- [YOUR GOAL]
Copy out each line of the entries where the word "name" is present.

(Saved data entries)

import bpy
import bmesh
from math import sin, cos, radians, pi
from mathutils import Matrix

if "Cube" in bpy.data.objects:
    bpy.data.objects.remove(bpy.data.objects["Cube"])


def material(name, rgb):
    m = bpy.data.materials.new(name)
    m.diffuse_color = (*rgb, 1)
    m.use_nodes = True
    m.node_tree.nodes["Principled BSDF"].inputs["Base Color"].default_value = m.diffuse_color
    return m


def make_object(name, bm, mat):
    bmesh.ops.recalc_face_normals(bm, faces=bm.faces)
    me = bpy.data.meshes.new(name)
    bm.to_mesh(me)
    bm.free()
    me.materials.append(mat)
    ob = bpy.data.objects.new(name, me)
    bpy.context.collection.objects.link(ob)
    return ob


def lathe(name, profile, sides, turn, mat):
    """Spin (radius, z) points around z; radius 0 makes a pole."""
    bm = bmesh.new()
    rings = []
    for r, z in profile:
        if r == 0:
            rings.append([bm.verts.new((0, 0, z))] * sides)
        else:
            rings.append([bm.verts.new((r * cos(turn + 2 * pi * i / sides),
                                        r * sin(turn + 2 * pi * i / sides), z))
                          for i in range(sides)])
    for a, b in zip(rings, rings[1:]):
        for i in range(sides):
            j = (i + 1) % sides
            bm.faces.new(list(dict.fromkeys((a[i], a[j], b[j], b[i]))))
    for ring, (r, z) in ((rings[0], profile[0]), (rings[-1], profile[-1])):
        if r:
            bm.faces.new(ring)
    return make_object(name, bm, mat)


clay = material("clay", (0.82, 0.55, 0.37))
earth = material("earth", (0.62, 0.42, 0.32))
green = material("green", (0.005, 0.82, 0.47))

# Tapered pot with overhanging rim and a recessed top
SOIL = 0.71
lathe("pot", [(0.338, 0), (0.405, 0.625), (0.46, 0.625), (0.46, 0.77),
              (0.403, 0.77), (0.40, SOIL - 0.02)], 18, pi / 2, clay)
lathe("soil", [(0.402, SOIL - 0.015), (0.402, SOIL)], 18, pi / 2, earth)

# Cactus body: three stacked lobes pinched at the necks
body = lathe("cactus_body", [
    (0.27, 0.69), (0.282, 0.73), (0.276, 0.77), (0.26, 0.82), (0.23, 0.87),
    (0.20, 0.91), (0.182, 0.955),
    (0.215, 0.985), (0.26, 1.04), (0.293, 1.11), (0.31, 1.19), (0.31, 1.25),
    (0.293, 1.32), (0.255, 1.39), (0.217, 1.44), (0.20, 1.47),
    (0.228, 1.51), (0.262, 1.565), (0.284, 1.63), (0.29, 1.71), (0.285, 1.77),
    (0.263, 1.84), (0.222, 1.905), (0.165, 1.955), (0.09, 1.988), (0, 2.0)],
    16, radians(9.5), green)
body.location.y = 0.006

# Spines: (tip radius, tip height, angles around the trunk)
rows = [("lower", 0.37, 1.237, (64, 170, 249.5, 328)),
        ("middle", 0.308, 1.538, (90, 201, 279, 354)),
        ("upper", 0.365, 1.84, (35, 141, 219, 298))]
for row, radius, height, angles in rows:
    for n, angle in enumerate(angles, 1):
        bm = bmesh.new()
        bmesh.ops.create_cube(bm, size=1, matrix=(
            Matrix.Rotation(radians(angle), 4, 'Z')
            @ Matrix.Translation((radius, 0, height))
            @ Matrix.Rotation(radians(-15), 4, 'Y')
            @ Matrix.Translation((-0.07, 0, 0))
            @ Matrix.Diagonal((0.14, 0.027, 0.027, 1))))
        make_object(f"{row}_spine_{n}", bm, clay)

- [RESULT OF THIS TASK]
def material(name, rgb):
    m = bpy.data.materials.new(name)
def make_object(name, bm, mat):
    me = bpy.data.meshes.new(name)
    ob = bpy.data.objects.new(name, me)
def lathe(name, profile, sides, turn, mat):
    return make_object(name, bm, mat)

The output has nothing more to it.